But George is very clear in stating: “We are not substituting offline with online.”
NaRaYa offline also gets a makeover
The evolution of retail isn’t a sign that companies should close down shop and open webstores. What the headlines and trends instead point to are the expectations of a new shopper generation.
What factors will nudge Thais to spend their newfound middle-class income?
Part of creating a wholesome and attractive brand is greatly affected by the user’s sensory engagement in brick and mortar stores. As one loyal NaRaYa shopper put it,
‘Every time I visit NaRaYa, it makes me feel relaxed and free to choose my new bags with quality staff if you want any help you can talk with them.’
Enter the rise of ‘smart stores’ and new technologies bridging offline and online channels like RFID tags, smart mirrors in change rooms and even robots handing out cards to act as virtual baskets in Sephora’s case.
While Thailand’s commerce industry is not ripe for robots, NaRaYa has plans to heighten its in-store shopper experience.
Mrs. Lathouras shares details of the brand’s newest two-floor flagship store at ICONSIAM, scheduled to open in October of this year and estimated to span 1,450 sqm.
Not only will the flagship introduce four new brands, making a total of seven sub-brands available for long-standing fans, it will also incorporate a cafe serving local tea.
The cafe will accommodate customers waiting for friends and family browsing in stores and offer a palatable drink menu suitable for its typical Asian shopper.

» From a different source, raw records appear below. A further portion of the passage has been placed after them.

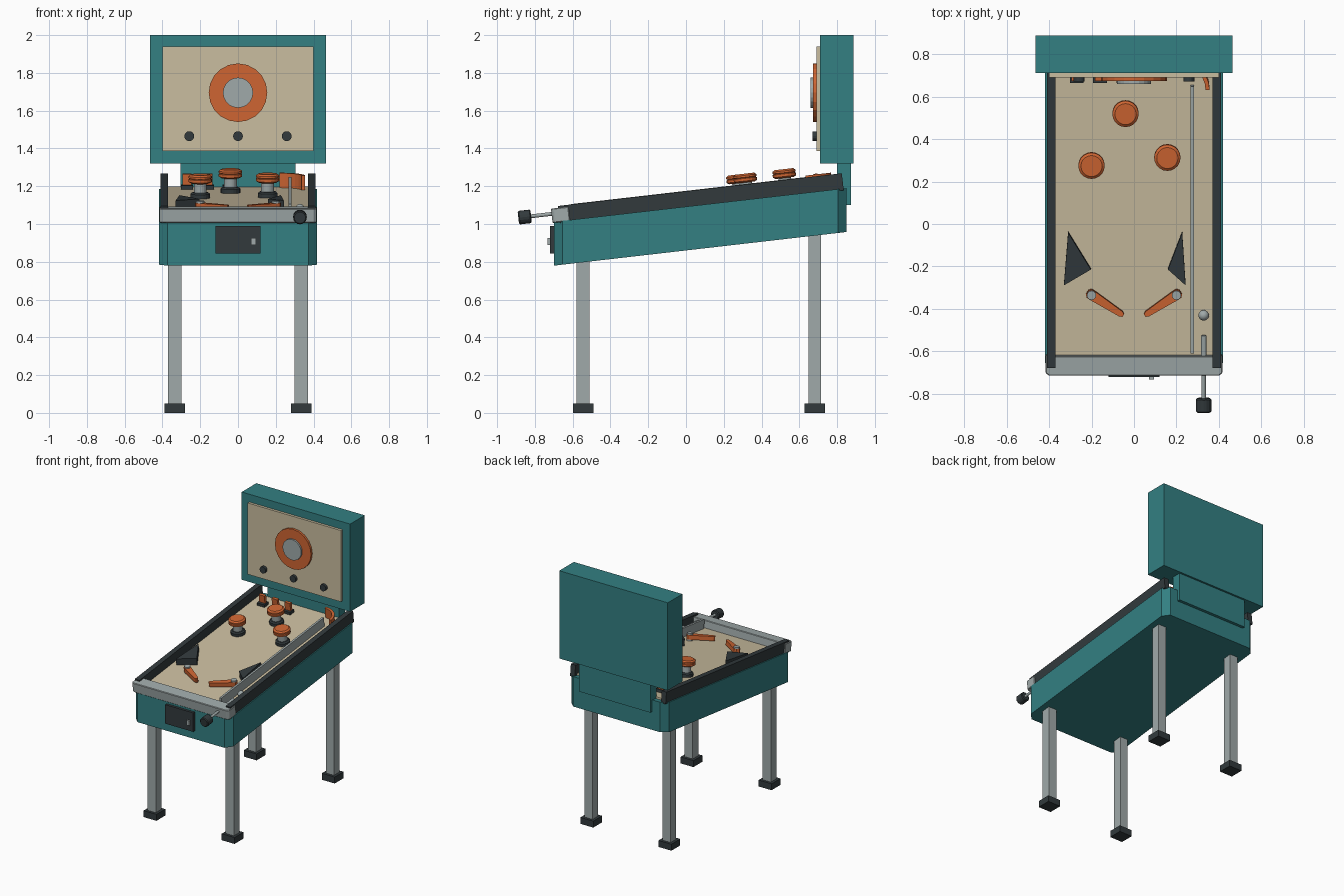
import bpy, bmesh
from math import sin, cos, pi, atan, radians
from mathutils import Matrix

if "Cube" in bpy.data.objects:
    bpy.data.objects.remove(bpy.data.objects["Cube"])

SLOPE = 0.115


def material(name, rgb):
    m = bpy.data.materials.new(name)
    m.diffuse_color = (*rgb, 1)
    m.use_nodes = True
    m.node_tree.nodes["Principled BSDF"].inputs["Base Color"].default_value = m.diffuse_color
    return m


TEAL = material("teal", (0.033, 0.215, 0.225))
ORANGE = material("orange", (0.62, 0.13, 0.032))
CREAM = material("cream", (0.59, 0.51, 0.35))
DARK = material("charcoal", (0.032, 0.042, 0.046))
GREY = material("steel", (0.35, 0.40, 0.40))

# Frames: world, tilted playfield surface, sheared cabinet
WORLD = Matrix.Identity(4)
FIELD = Matrix.Translation((0, 0, 1.105)) @ Matrix.Rotation(atan(SLOPE), 4, 'X')
SHEAR = Matrix.Identity(4)
SHEAR[2][1] = SLOPE


def at(x, y, z=0.0, frame=FIELD):
    return frame @ Matrix.Translation((x, y, z))


def facing_front(x, y, z, frame=WORLD):
    return at(x, y, z, frame) @ Matrix.Rotation(pi / 2, 4, 'X')


def finish(name, bm, mat, frame, bevel=0):
    bmesh.ops.recalc_face_normals(bm, faces=bm.faces)
    if bevel:
        bmesh.ops.bevel(bm, geom=bm.edges[:], offset=bevel, segments=1, affect='EDGES')
    bm.transform(frame)
    me = bpy.data.meshes.new(name)
    bm.to_mesh(me)
    bm.free()
    me.materials.append(mat)
    ob = bpy.data.objects.new(name, me)
    bpy.context.collection.objects.link(ob)
    return ob


def prism(name, outline, z0, z1, mat, frame=WORLD, bevel=0):
    bm = bmesh.new()
    low = [bm.verts.new((x, y, z0)) for x, y in outline]
    top = [bm.verts.new((x, y, z1)) for x, y in outline]
    n = len(outline)
    bm.faces.new(low)
    bm.faces.new(top)
    for i in range(n):
        j = (i + 1) % n
        bm.faces.new((low[i], low[j], top[j], top[i]))
    return finish(name, bm, mat, frame, bevel)


def box(name, x0, x1, y0, y1, z0, z1, mat, frame=WORLD, bevel=0):
    return prism(name, [(x0, y0), (x1, y0), (x1, y1), (x0, y1)], z0, z1, mat, frame, bevel)


def lathe(name, profile, mat, frame, n=20):
    bm = bmesh.new()
    rings = [[bm.verts.new((r * cos(2 * pi * i / n), r * sin(2 * pi * i / n), z))
              for i in range(n)] for r, z in profile]
    for a, b in zip(rings, rings[1:]):
        for i in range(n):
            j = (i + 1) % n
            bm.faces.new((a[i], a[j], b[j], b[i]))
    bm.faces.new(rings[0])
    bm.faces.new(rings[-1])
    return finish(name, bm, mat, frame)


# Cabinet with chamfered upright corners
w, f, b, c = 0.418, -0.70, 0.85, 0.045
plan = [(-w + c, f), (w - c, f), (w, f + c), (w, b - c),
        (w - c, b), (-w + c, b), (-w, b - c), (-w, f + c)]
prism("cabinet", plan, 0.86, 1.092, TEAL, SHEAR)

# Legs and feet
for end, y in (("front", -0.545), ("back", 0.682)):
    for side, x in (("left", -0.335), ("right", 0.335)):
        box(f"{end}_{side}_leg", x - .035, x + .035, y - .034, y + .034, 0.04,
            0.88 + SLOPE * y, GREY)
        box(f"{end}_{side}_foot", x - .055, x + .055, y - .054, y + .054, 0, 0.05, DARK)

# Playfield, side rails and lock bar
box("playfield", -0.375, 0.375, -0.65, 0.81, -0.03, 0, CREAM, FIELD)
for side, s in (("left", -1), ("right", 1)):
    box(f"{side}_rail", s * .37, s * .41, -0.675, 0.838, -0.022, 0.068, DARK, FIELD)
prism("lock_bar", [(-.40, -.713), (.40, -.713), (.416, -.70), (.416, -.62), (-.416, -.62),
                   (-.416, -.70)], -0.018, 0.058, GREY, FIELD, 0.004)

# Coin door
box("coin_door", -0.12, 0.12, -0.72, -0.69, 0.843, 0.99, DARK)
box("coin_door_latch", 0.07, 0.095, -0.733, -0.715, 0.888, 0.925, GREY)

# Backbox, neck and decorated panel
box("neck", -0.305, 0.305, 0.80, 0.873, 1.10, 1.33, TEAL)
box("backbox", -0.465, 0.465, 0.71, 0.888, 1.32, 2.0, TEAL)
box("back_panel", -0.40, 0.40, 0.69, 0.715, 1.387, 1.94, CREAM)
lathe("panel_ring", [(.155, -.005), (.155, .017)], ORANGE, facing_front(0, .69, 1.695))
lathe("panel_disc", [(.08, 0), (.08, .03)], GREY, facing_front(0, .69, 1.695))
for i, x in enumerate((-0.258, 0, 0.258)):
    lathe(f"panel_lamp_{i}", [(.026, -.005), (.026, .02)], DARK,
          facing_front(x, .69, 1.465), 16)

# Bumpers
for i, (x, y) in enumerate(((-0.04, 0.535), (-0.2, 0.289), (0.157, 0.327))):
    m = at(x, y)
    lathe(f"bumper_base_{i}", [(.052, -.005), (.052, .022), (.042, .03)], DARK, m)
    lathe(f"bumper_post_{i}", [(.034, .02), (.034, .09)], GREY, m)
    lathe(f"bumper_cap_{i}", [(.048, .078), (.062, .086), (.062, .100), (.055, .103),
                              (.062, .106), (.062, .116), (.05, .125)], ORANGE, m)

# Slingshots
prism("left_slingshot", [(-.31, -.035), (-.33, -.285), (-.203, -.21)], -.005, .052, DARK, FIELD)
prism("right_slingshot", [(.227, -.035), (.243, -.285), (.16, -.21)], -.005, .052, DARK, FIELD)

# Flippers with pivot caps
for side, s in (("left", -1), ("right", 1)):
    m = at(s * .2, -.332) @ Matrix.Rotation(radians(-33 if s < 0 else 213), 4, 'Z')
    prism(f"{side}_flipper", [(-.024, -.012), (-.012, -.023), (.01, -.023), (.165, -.014),
                              (.178, -.007), (.178, .007), (.165, .014), (.01, .023),
                              (-.012, .023), (-.024, .012)], .012, .045, ORANGE, m)
    lathe(f"{side}_flipper_pivot", [(.022, -.005), (.022, .056)], GREY, m, 12)

# Drop targets at the back
for i, x in enumerate((-0.27, -0.16, -0.05)):
    box(f"target_base_{i}", x - .032, x + .032, .67, .72, -.005, .022, DARK, FIELD)
    box(f"target_{i}", x - .024, x + .024, .688, .71, .015, .082, ORANGE, FIELD)

# Shooter lane: divider, curved deflector, ball, plunger
box("lane_divider", .267, .283, -.605, .66, -.005, .07, GREY, FIELD)
arc = [i * pi / 12 for i in range(7)]
curve = [(.22 + .136 * cos(a), .645 + .136 * sin(a)) for a in arc]
curve += [(.22 + .117 * cos(a), .645 + .117 * sin(a)) for a in reversed(arc)]
prism("lane_deflector", curve, -.005, .078, ORANGE, FIELD)

bm = bmesh.new()
bmesh.ops.create_uvsphere(bm, u_segments=20, v_segments=12, radius=.025)
for face in bm.faces:
    face.smooth = True
finish("ball", bm, GREY, at(.328, -.43, .025))

m = facing_front(.328, 0, .03, FIELD)
lathe("plunger_rod", [(.010, .55), (.010, .83)], GREY, m, 12)
lathe("plunger_tip", [(.013, .525), (.013, .62)], GREY, m, 12)
lathe("plunger_knob", [(.030, .822), (.036, .828), (.036, .884), (.030, .89)], DARK, m, 16)
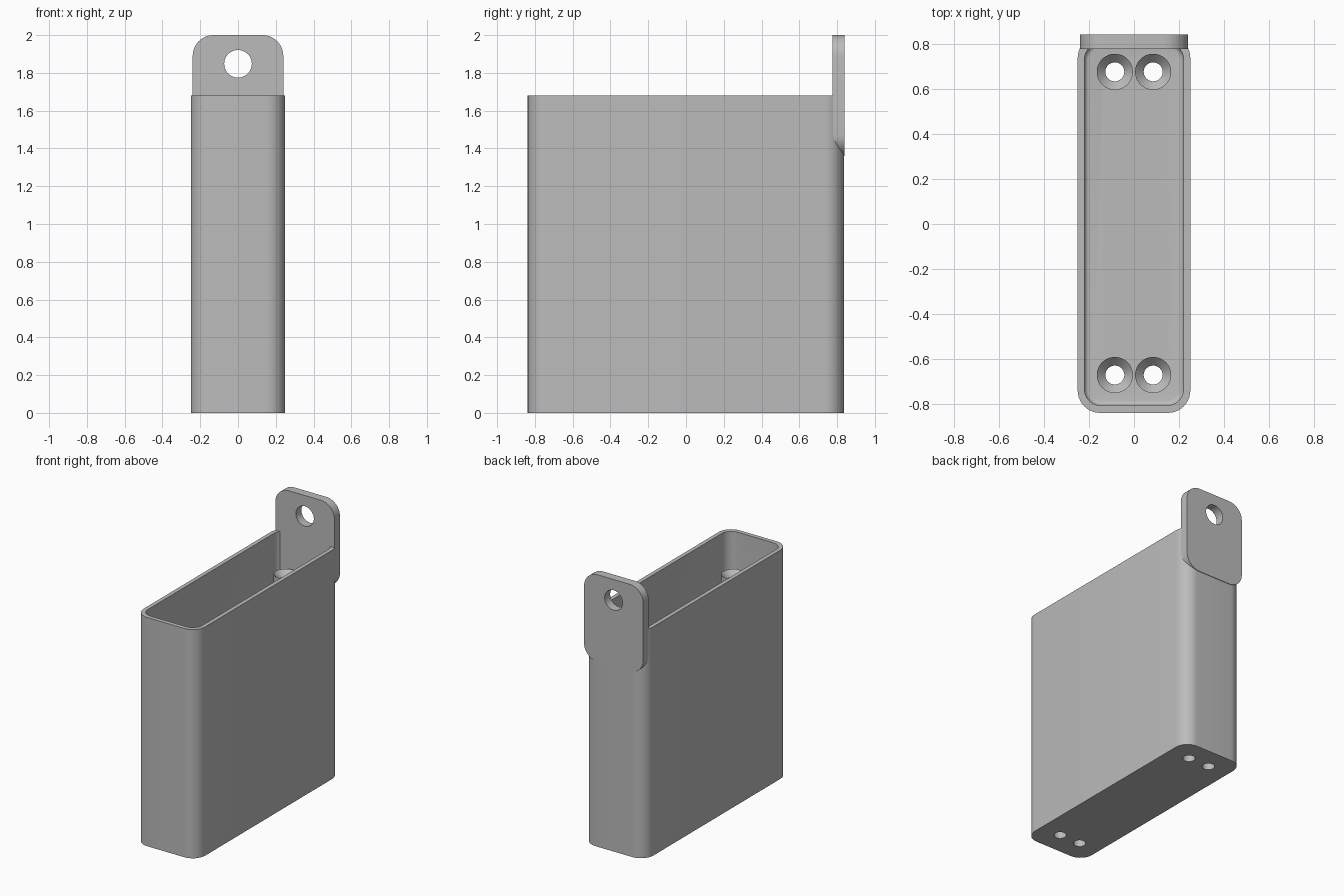
import bpy, bmesh, math
from mathutils import Matrix

if "Cube" in bpy.data.objects:
    bpy.data.objects.remove(bpy.data.objects["Cube"], do_unlink=True)

grey = bpy.data.materials.new("matte_grey")
grey.use_nodes = True
COLOUR = (0.5, 0.5, 0.5, 1)
grey.diffuse_color = COLOUR
grey.node_tree.nodes["Principled BSDF"].inputs["Base Color"].default_value = COLOUR


def finish(name, bm):
    bmesh.ops.recalc_face_normals(bm, faces=bm.faces[:])
    mesh = bpy.data.meshes.new(name)
    bm.to_mesh(mesh)
    bm.free()
    mesh.materials.append(grey)
    obj = bpy.data.objects.new(name, mesh)
    bpy.context.collection.objects.link(obj)
    return obj


def rounded_block(name, low, high, axis, radius, floor_radius=0):
    """Block whose edges along one axis are rounded; the base rim optionally too."""
    bm = bmesh.new()
    bmesh.ops.create_cube(bm, size=1)
    for v in bm.verts:
        v.co = [(a + b) / 2 + c * (b - a) for a, b, c in zip(low, high, v.co)]
    along = [e for e in bm.edges
             if abs(e.verts[0].co[axis] - e.verts[1].co[axis]) > 1e-4]
    bmesh.ops.bevel(bm, geom=along, offset=radius, segments=10, profile=0.5,
                    affect='EDGES', clamp_overlap=True)
    if floor_radius:
        rim = [e for e in bm.edges if all(abs(v.co.z - low[2]) < 1e-4 for v in e.verts)]
        bmesh.ops.bevel(bm, geom=rim, offset=floor_radius, segments=4, profile=0.5,
                        affect='EDGES', clamp_overlap=True)
    return finish(name, bm)


def rod(name, centre, radius, length, turn=0):
    bm = bmesh.new()
    place = Matrix.Translation(centre) @ Matrix.Rotation(turn, 4, 'X')
    bmesh.ops.create_cone(bm, cap_ends=True, segments=48, radius1=radius,
                          radius2=radius, depth=length, matrix=place)
    return finish(name, bm)


def cut(target, cutter):
    mod = target.modifiers.new("cut", 'BOOLEAN')
    mod.operation = 'DIFFERENCE'
    mod.solver = 'EXACT'
    mod.object = cutter
    bpy.context.view_layer.objects.active = target
    bpy.ops.object.modifier_apply(modifier=mod.name)
    bpy.data.objects.remove(cutter, do_unlink=True)


def lathe(name, x, y, profile, segments=48):
    """Closed ring section spun around a vertical axis."""
    bm = bmesh.new()
    rings = []
    for i in range(segments):
        a = 2 * math.pi * i / segments
        rings.append([bm.verts.new((x + r * math.cos(a), y + r * math.sin(a), z))
                      for r, z in profile])
    n = len(profile)
    for i in range(segments):
        p, q = rings[i], rings[(i + 1) % segments]
        for j in range(n):
            k = (j + 1) % n
            bm.faces.new((p[j], q[j], q[k], p[k]))
    return finish(name, bm)


# Deep open box with rounded corners and a filleted floor
FLOOR = 0.06
box = rounded_block("open_box", (-0.25, -0.838, 0), (0.25, 0.836, 1.68), 2, 0.1)
cut(box, rounded_block("cavity", (-0.22, -0.806, FLOOR), (0.22, 0.804, 2), 2, 0.075, 0.022))

# Screw holes through the floor, each with a funnel-topped sleeve
BORE, HEAD, TOP = 0.042, 0.08, 1.44
parts = [box]
for y, end in ((-0.67, "front"), (0.675, "back")):
    for x, side in ((-0.085, "right"), (0.085, "left")):
        cut(box, rod("hole", (x, y, 0), BORE, 0.4))
        parts.append(lathe(f"{end}_{side}_screw_sleeve", x, y,
                           [(HEAD, FLOOR - 0.01), (HEAD, TOP),
                            (BORE, TOP - 0.04), (BORE, FLOOR - 0.01)]))

# Hanging plate on the back wall
plate = rounded_block("hanging_plate", (-0.24, 0.776, 1.36), (0.24, 0.84, 2), 1, 0.11)
cut(plate, rod("hole", (0, 0.8, 1.848), 0.073, 0.4, math.pi / 2))
parts.append(plate)

# Smooth curved faces, keep crisp edges
bpy.ops.object.select_all(action='DESELECT')
for obj in parts:
    obj.select_set(True)
bpy.context.view_layer.objects.active = box
bpy.ops.object.shade_smooth_by_angle(angle=math.radians(30))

The care placed on the customer experience is vital to building any successful business but creating a memorable shopping experience doesn’t come cheap. The company plans to spend up to 2 billion THB ($64M USD) on its distribution channels, existing and new, to not only expand its presence offline but also modernize its traditional brand image.
“We want to rebrand our look and feel to be fewer housewives and domestic. We want to look modern and international but remain a luxury affordable brand.”
The company’s soft launch online will be on Lazada Thailand next week and offer an initial 300 SKUs, while the official launch scheduled for May will look to imitate what is seen in physical stores.
“NaRaYa wants global recognition, ultimately. Of course, it is a dream to see NaRaYa in fashion capitals but we are very conservative when it comes to our goals,” closes Mr. Pasin.
Originally published in eCommerceIQ